32.From the impugned judgment of the High Court, it is clear that the 1st appellate court properly directed itself on its duty by relying on Wamunga Vs. R  KLR 424 which provides as follows:-
33.The learned Judge of the first appellate court rendered himself as follows:
35.With respect, despite the correct appreciation of the law, the learned Judge did not properly test the evidence of PW1 at the time of the incident. PW1 testified that she was able to identify the appellant yet it was her testimony that during the 20 minutes they were together in the hotel room, her face was covered by the appellant’s jacket and subsequently by a towel. The possibility of PW1 not having been completely sure of the identity of her assailants was not ruled out.
36.This was evidence of a witness in difficult circumstances as PW1 testified that she was pushed into a room and threatened by a knife wielding assailant who was accompanied by a woman who was forcing her to drink a bitter liquid. The incident took place at night in circumstances that were stressful, the possibility of a mistaken albeit honest identification cannot be ruled out. See Maitanyi V R  KLR 198.

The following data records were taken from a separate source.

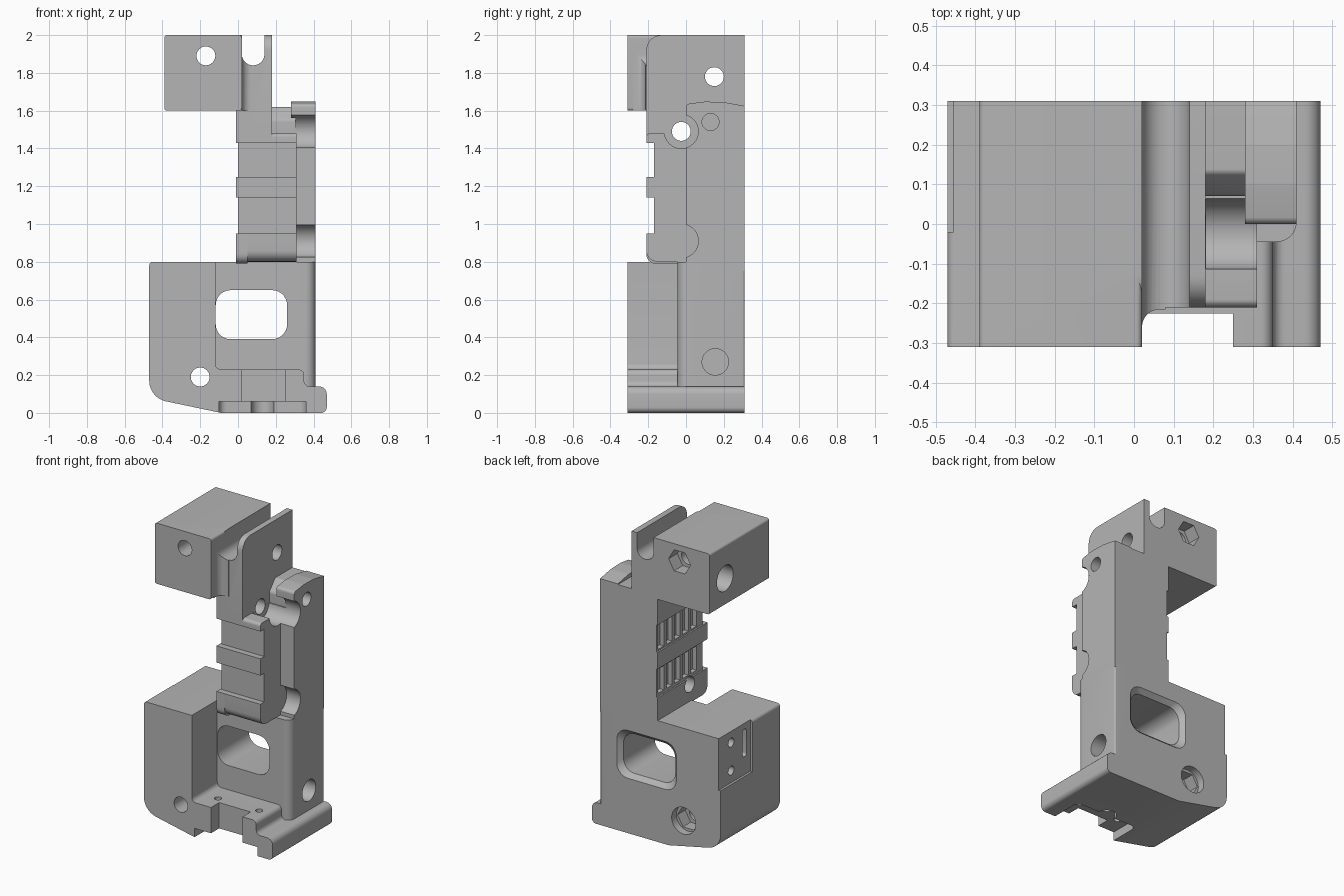
import bpy, bmesh, math
from mathutils import Vector

if "Cube" in bpy.data.objects:
    bpy.data.objects.remove(bpy.data.objects["Cube"])

grey = bpy.data.materials.new("plain_grey")
grey.use_nodes = True
grey.diffuse_color = (0.46, 0.46, 0.46, 1)
grey.node_tree.nodes["Principled BSDF"].inputs["Base Color"].default_value = (0.46, 0.46, 0.46, 1)

BACK, FRONT = 0.31, -0.31


def fillet(points, steps=7):
    """Round each (u, v, radius) corner of a closed profile."""
    out = []
    n = len(points)
    for i, p in enumerate(points):
        c = Vector(p[:2])
        r = p[2] if len(p) > 2 else 0
        if r == 0:
            out.append(c)
            continue
        a = (Vector(points[i - 1][:2]) - c).normalized()
        b = (Vector(points[(i + 1) % n][:2]) - c).normalized()
        half = a.angle(b) / 2
        t = r / math.tan(half)
        centre = c + (a + b).normalized() * (r / math.sin(half))
        s, e = c + a * t - centre, c + b * t - centre
        sweep = s.angle_signed(e)
        for k in range(steps + 1):
            ang = -sweep * k / steps
            out.append(centre + Vector((s.x * math.cos(ang) - s.y * math.sin(ang),
                                        s.x * math.sin(ang) + s.y * math.cos(ang))))
    return out


def prism(name, axis, points, lo, hi, flare=0):
    """Extrude a profile along an axis; flare widens the far end."""
    prof = fillet(points)
    mid = sum(prof, Vector((0, 0))) / len(prof)
    wide = [p + Vector((math.copysign(flare, p.x - mid.x), math.copysign(flare, p.y - mid.y))) for p in prof]
    place = {"x": lambda p, w: (w, p.x, p.y),
             "y": lambda p, w: (p.x, w, p.y),
             "z": lambda p, w: (p.x, p.y, w)}[axis]
    bm = bmesh.new()
    a = [bm.verts.new(place(p, lo)) for p in prof]
    b = [bm.verts.new(place(p, hi)) for p in wide]
    bm.faces.new(a)
    bm.faces.new(b)
    for i in range(len(a)):
        j = (i + 1) % len(a)
        bm.faces.new((a[i], a[j], b[j], b[i]))
    bmesh.ops.recalc_face_normals(bm, faces=bm.faces)
    mesh = bpy.data.meshes.new(name)
    bm.to_mesh(mesh)
    bm.free()
    mesh.materials.append(grey)
    ob = bpy.data.objects.new(name, mesh)
    bpy.context.collection.objects.link(ob)
    return ob


def rect(u0, u1, v0, v1, r=0):
    return [(u0, v0, r), (u1, v0, r), (u1, v1, r), (u0, v1, r)]


def ring(u, v, r, sides=32):
    return [(u + r * math.cos(math.tau * k / sides), v + r * math.sin(math.tau * k / sides)) for k in range(sides)]


def combine(body, others, operation):
    bpy.context.view_layer.objects.active = body
    for ob in others:
        mod = body.modifiers.new(operation, "BOOLEAN")
        mod.object, mod.operation, mod.solver = ob, operation, "EXACT"
        bpy.ops.object.modifier_apply(modifier=mod.name)
        bpy.data.objects.remove(ob)


# Foot with clamp block on one side and a rail lip on the other
body = prism("mount_body", "y", [
    (-0.47, 0.8, 0.02), (-0.12, 0.8), (-0.12, 0.23, 0.03), (0.35, 0.23, 0.03), (0.35, 0.14, 0.03),
    (0.47, 0.14, 0.04), (0.47, 0, 0.03), (-0.09, 0, 0.05), (-0.47, 0.08, 0.11)], FRONT, BACK)

solids = [
    # Lower wall around the window
    prism("lower_wall", "z", [(-0.2, -0.045), (0.41, -0.045, 0.05), (0.41, BACK, 0.01), (-0.2, BACK)], 0.1, 0.8),
    # Grooved grip spine
    prism("spine", "x", [
        (BACK, 0.75), (BACK, 1.48), (-0.21, 1.48, 0.02), (-0.21, 1.43), (-0.17, 1.43), (-0.17, 1.25),
        (-0.21, 1.25), (-0.21, 1.14), (-0.17, 1.14), (-0.17, 0.95), (-0.21, 0.95), (-0.21, 0.8, 0.06),
        (-0.04, 0.8), (-0.04, 0.75)], 0, 0.31),
    # Side column with slightly crowned cap
    prism("side_column", "x", [(0, 0.75), (0, 1.6), (BACK, 1.6), (BACK, 0.75)], 0.305, 0.41),
    prism("column_cap", "x", [(0, 1.56), (0, 1.635, 0.02), (0.1, 1.648, 0.1), (0.2, 1.645, 0.1),
                              (BACK, 1.625), (BACK, 1.56)], 0.28, 0.41),
    prism("back_shoulder", "x", [(BACK, 1.4), (BACK, 1.62), (0.13, 1.62, 0.02), (0.07, 1.55, 0.03), (0.07, 1.4)],
          0.17, 0.32),
    # Upper plate, overhanging box and the curve that joins them
    prism("upper_plate", "x", [(-0.21, 1.44), (-0.21, 2, 0.08), (BACK, 2), (BACK, 1.44)], -0.01, 0.18),
    prism("upper_box", "y", rect(-0.39, 0.02, 1.6, 2, 0.015), FRONT, BACK),
    prism("box_fillet", "z", [(0, -0.28), (0.02, -0.28), (0.02, -0.215, 0.045), (0.08, -0.215), (0.08, -0.15),
                              (0, -0.15)], 1.6, 1.95),
]
# Raised bands wrapping the spine
for z0, z1 in ((0.79, 0.95), (1.14, 1.25), (1.43, 1.61)):
    solids.append(prism("band", "x", [(-0.21, z0, 0.05 if z0 < 0.8 else 0), (BACK, z0), (BACK, z1), (-0.21, z1)],
                        -0.01, 0.05))
combine(body, solids, "UNION")

cuts = [
    # Slot along the top
    prism("cut_top_slot", "y", [(0.02, 1.84, 0.059), (0.14, 1.84, 0.059), (0.14, 2.1), (0.02, 2.1)], -0.5, 0.5),
    # Window with flared rear edge
    prism("cut_window", "y", rect(-0.118, 0.26, 0.39, 0.65, 0.08), -0.1, 0.5),
    prism("cut_window_flare", "y", rect(-0.118, 0.26, 0.39, 0.65, 0.08), 0.28, 0.312, 0.03),
    # Front notch and underside pocket
    prism("cut_notch", "z", rect(0.02, 0.25, -0.5, -0.225), -0.1, 0.4),
    prism("cut_pocket", "z", [(-0.1, -0.5), (0.36, -0.5), (0.36, -0.1, 0.04), (-0.1, -0.1, 0.04)], -0.1, 0.06),
    prism("cut_foot_bore", "z", ring(0.13, -0.1, 0.06), -0.1, 0.14),
    # Long bolt holes with nut pockets at the back
    prism("cut_upper_bolt", "y", ring(-0.17, 1.89, 0.05), -0.5, 0.5),
    prism("cut_lower_bolt", "y", ring(-0.2, 0.19, 0.05), -0.5, 0.5),
    prism("cut_upper_nut", "y", ring(-0.17, 1.89, 0.08, 6), 0.22, 0.5),
    prism("cut_lower_nut", "y", ring(-0.2, 0.19, 0.08, 6), 0.18, 0.5),
    prism("cut_lower_seat", "y", ring(-0.2, 0.19, 0.088), 0.26, 0.5),
    # Cross hole through the upper box
    prism("cut_cross_hole", "x", ring(0.15, 1.78, 0.05), -0.6, 0.6),
    prism("cut_cross_seat", "x", ring(0.15, 1.78, 0.085), -0.6, -0.2),
    # Blind holes in the column side
    prism("cut_blind_upper", "x", ring(0.13, 1.54, 0.045), 0.25, 0.6),
    prism("cut_blind_lower", "x", ring(0.155, 0.27, 0.07), 0.28, 0.6),
    # Shallow panel on the clamp block with its slot
    prism("cut_panel", "x", [(-0.02, 0.46), (0.5, 0.46), (0.5, 0.9), (-0.02, 0.9)], -0.6, -0.455),
    prism("cut_panel_slot", "x", rect(0.02, 0.06, 0.58, 0.76, 0.015), -0.6, -0.38),
]
# Spine screw holes with side counterbores
for z, seat in ((0.91, 0.31), (1.49, 0.181)):
    cuts.append(prism("cut_screw", "x", ring(-0.025, z, 0.05), -0.1, 0.6))
    cuts.append(prism("cut_counterbore", "x", ring(-0.025, z, 0.09), seat, 0.6))
for z in (0.54, 0.725):
    cuts.append(prism("cut_panel_hole", "x", ring(0.18, z, 0.03, 16), -0.6, -0.36))
for x in (-0.02, 0.28):
    cuts.append(prism("cut_foot_hole", "z", ring(x, -0.18, 0.022, 16), -0.1, 0.4))
# Narrow upright flutes on the inner face of the spine
for k in range(5):
    y = -0.11 + k * 0.085
    for z0, z1 in ((0.97, 1.13), (1.26, 1.43)):
        cuts.append(prism("cut_flute", "x", rect(y, y + 0.06, z0, z1), -0.1, 0.03))
combine(body, cuts, "DIFFERENCE")

# Smooth curved faces, keep edges sharp
bpy.ops.object.select_all(action="DESELECT")
body.select_set(True)
bpy.context.view_layer.objects.active = body
bpy.ops.object.shade_smooth_by_angle(angle=math.radians(30))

37.It is notable that PW1 testified that she identified the appellant at the police station as she was wearing the same clothes that she had allegedly worn during the robbery. PW1 in cross-examination testified that the appellant was wearing a cream yellow jacket and black trousers and that she identified the appellant at the police station as she was wearing the same clothes she had worn during the robbery. PW2 in cross examination testified that the lady passenger who he carried and who was arrested by police officers wore jeans and a pullover, with many colours including ‘reddish’.
38.It is notable that no identification parade was carried out.
39.In John Mwangi Kamau V R  eKLR, this Court stressed the importance of conducting identification parades in the following terms:
40.On the contradictions and inconsistencies, PW1 testified that she was a receptionist at New Golden Lodge. From the evidence of PW2, PW4 and PW5, all refer to the appellant being at Spinners Bar. PW2 testified that he was on duty when the appellant was dropped by a motor cycle and asked him to drop her at Impala Hotel and thereafter to Karatina. He further testified that they were intercepted and directed to drive back to Spinners Bar. PW4, the arresting officer testified that he was informed by boda boda riders that the appellant had been involved in a robbery at Spinners Bar on the basis of which he arrested her. PW5 testified that the appellant came out of Spinners Bar and that she informed him that she had been robbed. She requested him to take her to the police station to report the robbery. It is notable that the charge sheet indicates that the robbery took place at New Golden Lodge. The prosecution did not adduce any evidence to show a nexus between Spinners Bar and New Golden Lodge. Further, PW2 and PW5 did not identify the appellant and testified that they ferried a woman passenger to and from Spinners Bar respectively. We find that in the circumstances, the contradictions andUSERAgain, this is conclusively covered in para 43 and need not be repeated here. inconsistencies, taken in conjunction with the failure of the investigators to test the credibility of the eye witness evidence of PW1 in an identification parade, were material and went to the root of the matter and should have been resolved in favour of the appellant. Paragraph 41.
41.Consequently, the appeal against conviction must succeed. In view of our finding on the issue of conviction, the sentence meted out by the trial court and affirmed by the 1st appellate court cannot stand.
42.Accordingly, we allow the appeal, against both the conviction and sentence, quash the appellant’s conviction and set aside the death sentence. The appellant shall forthwith be set at liberty unless otherwise lawfully held.